[Exercise description] A single figure is wanted: the count of lines below containing the string "edges".

[Input data]
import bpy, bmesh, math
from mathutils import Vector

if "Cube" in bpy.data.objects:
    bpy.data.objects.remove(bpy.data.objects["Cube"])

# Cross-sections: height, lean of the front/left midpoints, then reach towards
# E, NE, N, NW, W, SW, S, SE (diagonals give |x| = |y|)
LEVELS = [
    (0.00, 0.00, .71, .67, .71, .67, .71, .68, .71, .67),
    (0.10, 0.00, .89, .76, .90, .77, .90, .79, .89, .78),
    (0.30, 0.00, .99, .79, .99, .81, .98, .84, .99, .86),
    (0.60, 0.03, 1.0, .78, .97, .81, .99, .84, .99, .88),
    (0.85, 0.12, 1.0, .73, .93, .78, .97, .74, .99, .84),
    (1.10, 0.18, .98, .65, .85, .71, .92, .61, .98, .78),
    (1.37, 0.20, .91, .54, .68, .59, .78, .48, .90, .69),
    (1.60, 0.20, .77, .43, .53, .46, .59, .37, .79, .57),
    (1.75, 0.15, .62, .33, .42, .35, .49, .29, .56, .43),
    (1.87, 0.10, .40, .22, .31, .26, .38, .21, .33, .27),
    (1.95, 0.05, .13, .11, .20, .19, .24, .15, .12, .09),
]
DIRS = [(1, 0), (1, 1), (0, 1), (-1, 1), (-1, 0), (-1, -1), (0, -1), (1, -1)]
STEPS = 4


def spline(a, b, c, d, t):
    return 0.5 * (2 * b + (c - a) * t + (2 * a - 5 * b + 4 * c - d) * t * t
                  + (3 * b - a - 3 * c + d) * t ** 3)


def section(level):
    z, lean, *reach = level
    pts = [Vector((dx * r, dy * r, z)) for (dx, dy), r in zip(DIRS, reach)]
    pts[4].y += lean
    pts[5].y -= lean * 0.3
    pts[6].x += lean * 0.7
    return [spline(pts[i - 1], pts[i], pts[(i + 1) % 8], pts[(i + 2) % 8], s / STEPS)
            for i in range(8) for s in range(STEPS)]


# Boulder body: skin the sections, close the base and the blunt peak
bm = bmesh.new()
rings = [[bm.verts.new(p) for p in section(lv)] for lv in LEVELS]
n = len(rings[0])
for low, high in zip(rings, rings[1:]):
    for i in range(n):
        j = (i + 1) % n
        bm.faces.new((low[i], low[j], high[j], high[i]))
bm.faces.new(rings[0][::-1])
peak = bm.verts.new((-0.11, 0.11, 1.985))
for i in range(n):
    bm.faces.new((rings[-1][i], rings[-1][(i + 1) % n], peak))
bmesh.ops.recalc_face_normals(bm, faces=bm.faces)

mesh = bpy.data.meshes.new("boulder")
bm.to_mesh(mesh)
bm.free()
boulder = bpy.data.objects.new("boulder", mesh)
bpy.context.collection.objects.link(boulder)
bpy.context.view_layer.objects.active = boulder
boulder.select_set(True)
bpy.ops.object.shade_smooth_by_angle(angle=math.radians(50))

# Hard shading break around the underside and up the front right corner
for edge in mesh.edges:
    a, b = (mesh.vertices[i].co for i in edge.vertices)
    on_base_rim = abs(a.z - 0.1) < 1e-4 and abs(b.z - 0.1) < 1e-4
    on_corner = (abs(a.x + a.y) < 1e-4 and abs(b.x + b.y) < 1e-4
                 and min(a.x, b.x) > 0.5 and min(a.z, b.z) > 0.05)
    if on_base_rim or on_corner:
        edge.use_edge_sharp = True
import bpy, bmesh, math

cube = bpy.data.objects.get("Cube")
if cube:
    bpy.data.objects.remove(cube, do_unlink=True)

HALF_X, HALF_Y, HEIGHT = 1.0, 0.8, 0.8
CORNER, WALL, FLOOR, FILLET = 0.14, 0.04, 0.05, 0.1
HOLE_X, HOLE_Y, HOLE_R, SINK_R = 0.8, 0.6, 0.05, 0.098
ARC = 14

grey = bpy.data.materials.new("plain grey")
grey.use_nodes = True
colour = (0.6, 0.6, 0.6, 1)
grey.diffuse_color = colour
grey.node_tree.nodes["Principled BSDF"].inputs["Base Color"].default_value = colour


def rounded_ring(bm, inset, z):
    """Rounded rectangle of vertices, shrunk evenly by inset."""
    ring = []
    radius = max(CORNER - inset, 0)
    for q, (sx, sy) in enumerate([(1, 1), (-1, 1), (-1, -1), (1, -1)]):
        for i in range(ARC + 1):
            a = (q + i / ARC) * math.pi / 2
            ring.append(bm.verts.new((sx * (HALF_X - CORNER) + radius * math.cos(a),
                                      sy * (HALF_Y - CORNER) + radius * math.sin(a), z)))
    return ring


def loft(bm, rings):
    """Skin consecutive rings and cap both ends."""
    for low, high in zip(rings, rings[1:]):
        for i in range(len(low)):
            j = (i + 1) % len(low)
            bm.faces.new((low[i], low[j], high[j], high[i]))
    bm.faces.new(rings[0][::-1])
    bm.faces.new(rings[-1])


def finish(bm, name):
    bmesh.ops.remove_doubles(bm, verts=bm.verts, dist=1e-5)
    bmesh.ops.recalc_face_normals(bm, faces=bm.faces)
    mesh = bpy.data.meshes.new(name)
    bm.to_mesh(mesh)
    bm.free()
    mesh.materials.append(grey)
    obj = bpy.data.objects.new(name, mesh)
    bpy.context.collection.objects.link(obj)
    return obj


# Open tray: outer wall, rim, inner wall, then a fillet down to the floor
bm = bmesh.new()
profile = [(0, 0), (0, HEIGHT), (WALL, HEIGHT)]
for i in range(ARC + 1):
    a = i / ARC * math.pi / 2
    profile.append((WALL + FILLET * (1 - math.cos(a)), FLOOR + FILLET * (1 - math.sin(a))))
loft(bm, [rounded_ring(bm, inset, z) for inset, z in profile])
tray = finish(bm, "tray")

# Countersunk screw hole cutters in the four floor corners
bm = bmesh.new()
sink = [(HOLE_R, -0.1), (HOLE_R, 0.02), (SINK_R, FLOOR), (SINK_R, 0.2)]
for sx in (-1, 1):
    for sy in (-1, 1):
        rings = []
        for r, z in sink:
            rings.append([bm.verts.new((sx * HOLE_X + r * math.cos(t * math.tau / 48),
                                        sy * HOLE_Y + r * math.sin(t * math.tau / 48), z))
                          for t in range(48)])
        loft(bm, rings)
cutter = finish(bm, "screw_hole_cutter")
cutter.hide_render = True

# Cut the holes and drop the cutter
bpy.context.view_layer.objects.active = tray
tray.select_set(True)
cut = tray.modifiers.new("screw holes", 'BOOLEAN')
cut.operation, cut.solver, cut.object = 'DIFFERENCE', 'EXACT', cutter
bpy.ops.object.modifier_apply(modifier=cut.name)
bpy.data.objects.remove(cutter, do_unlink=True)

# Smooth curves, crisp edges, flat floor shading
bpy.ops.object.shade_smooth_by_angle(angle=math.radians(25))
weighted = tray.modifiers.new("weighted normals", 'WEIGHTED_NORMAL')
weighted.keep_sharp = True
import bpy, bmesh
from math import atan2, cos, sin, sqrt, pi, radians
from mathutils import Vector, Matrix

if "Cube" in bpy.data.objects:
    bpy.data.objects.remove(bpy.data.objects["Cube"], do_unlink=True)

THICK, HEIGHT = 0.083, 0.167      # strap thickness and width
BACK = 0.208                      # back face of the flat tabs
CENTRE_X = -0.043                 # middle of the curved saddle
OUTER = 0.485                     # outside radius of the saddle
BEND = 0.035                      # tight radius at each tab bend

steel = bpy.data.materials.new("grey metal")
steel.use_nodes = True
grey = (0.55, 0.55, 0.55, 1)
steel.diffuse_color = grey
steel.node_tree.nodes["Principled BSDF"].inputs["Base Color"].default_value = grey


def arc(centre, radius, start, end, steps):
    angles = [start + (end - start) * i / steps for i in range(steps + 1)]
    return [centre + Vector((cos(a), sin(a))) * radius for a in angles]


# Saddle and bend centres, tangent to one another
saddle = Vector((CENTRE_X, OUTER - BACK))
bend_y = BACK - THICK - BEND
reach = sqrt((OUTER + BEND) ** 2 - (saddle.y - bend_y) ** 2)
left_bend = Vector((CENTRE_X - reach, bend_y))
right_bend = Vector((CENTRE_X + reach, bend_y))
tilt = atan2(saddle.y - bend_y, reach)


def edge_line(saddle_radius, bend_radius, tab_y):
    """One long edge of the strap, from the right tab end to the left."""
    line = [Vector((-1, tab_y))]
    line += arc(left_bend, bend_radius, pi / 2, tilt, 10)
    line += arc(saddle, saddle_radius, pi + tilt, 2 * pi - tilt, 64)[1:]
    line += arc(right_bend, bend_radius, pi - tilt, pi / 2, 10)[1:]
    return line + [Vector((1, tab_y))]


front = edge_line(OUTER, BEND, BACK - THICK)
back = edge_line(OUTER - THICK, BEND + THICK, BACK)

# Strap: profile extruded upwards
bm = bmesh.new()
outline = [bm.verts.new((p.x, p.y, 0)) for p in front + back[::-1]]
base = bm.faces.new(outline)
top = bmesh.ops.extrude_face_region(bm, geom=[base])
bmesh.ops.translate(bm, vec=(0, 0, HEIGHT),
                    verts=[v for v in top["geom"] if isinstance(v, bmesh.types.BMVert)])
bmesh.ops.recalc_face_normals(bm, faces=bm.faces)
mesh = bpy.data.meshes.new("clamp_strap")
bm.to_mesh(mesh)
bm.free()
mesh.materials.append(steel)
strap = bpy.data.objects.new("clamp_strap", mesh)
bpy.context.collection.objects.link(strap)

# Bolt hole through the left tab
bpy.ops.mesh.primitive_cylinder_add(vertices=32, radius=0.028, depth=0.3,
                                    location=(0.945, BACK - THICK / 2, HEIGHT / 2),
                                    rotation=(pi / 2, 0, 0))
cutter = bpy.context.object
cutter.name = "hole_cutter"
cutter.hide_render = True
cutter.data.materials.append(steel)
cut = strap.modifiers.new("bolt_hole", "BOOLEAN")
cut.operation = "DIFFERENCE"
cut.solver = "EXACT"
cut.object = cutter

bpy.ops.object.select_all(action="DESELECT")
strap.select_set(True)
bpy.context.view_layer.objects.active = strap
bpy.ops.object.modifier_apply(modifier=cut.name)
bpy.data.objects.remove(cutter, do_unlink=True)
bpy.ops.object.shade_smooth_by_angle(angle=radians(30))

[Exercise result] 2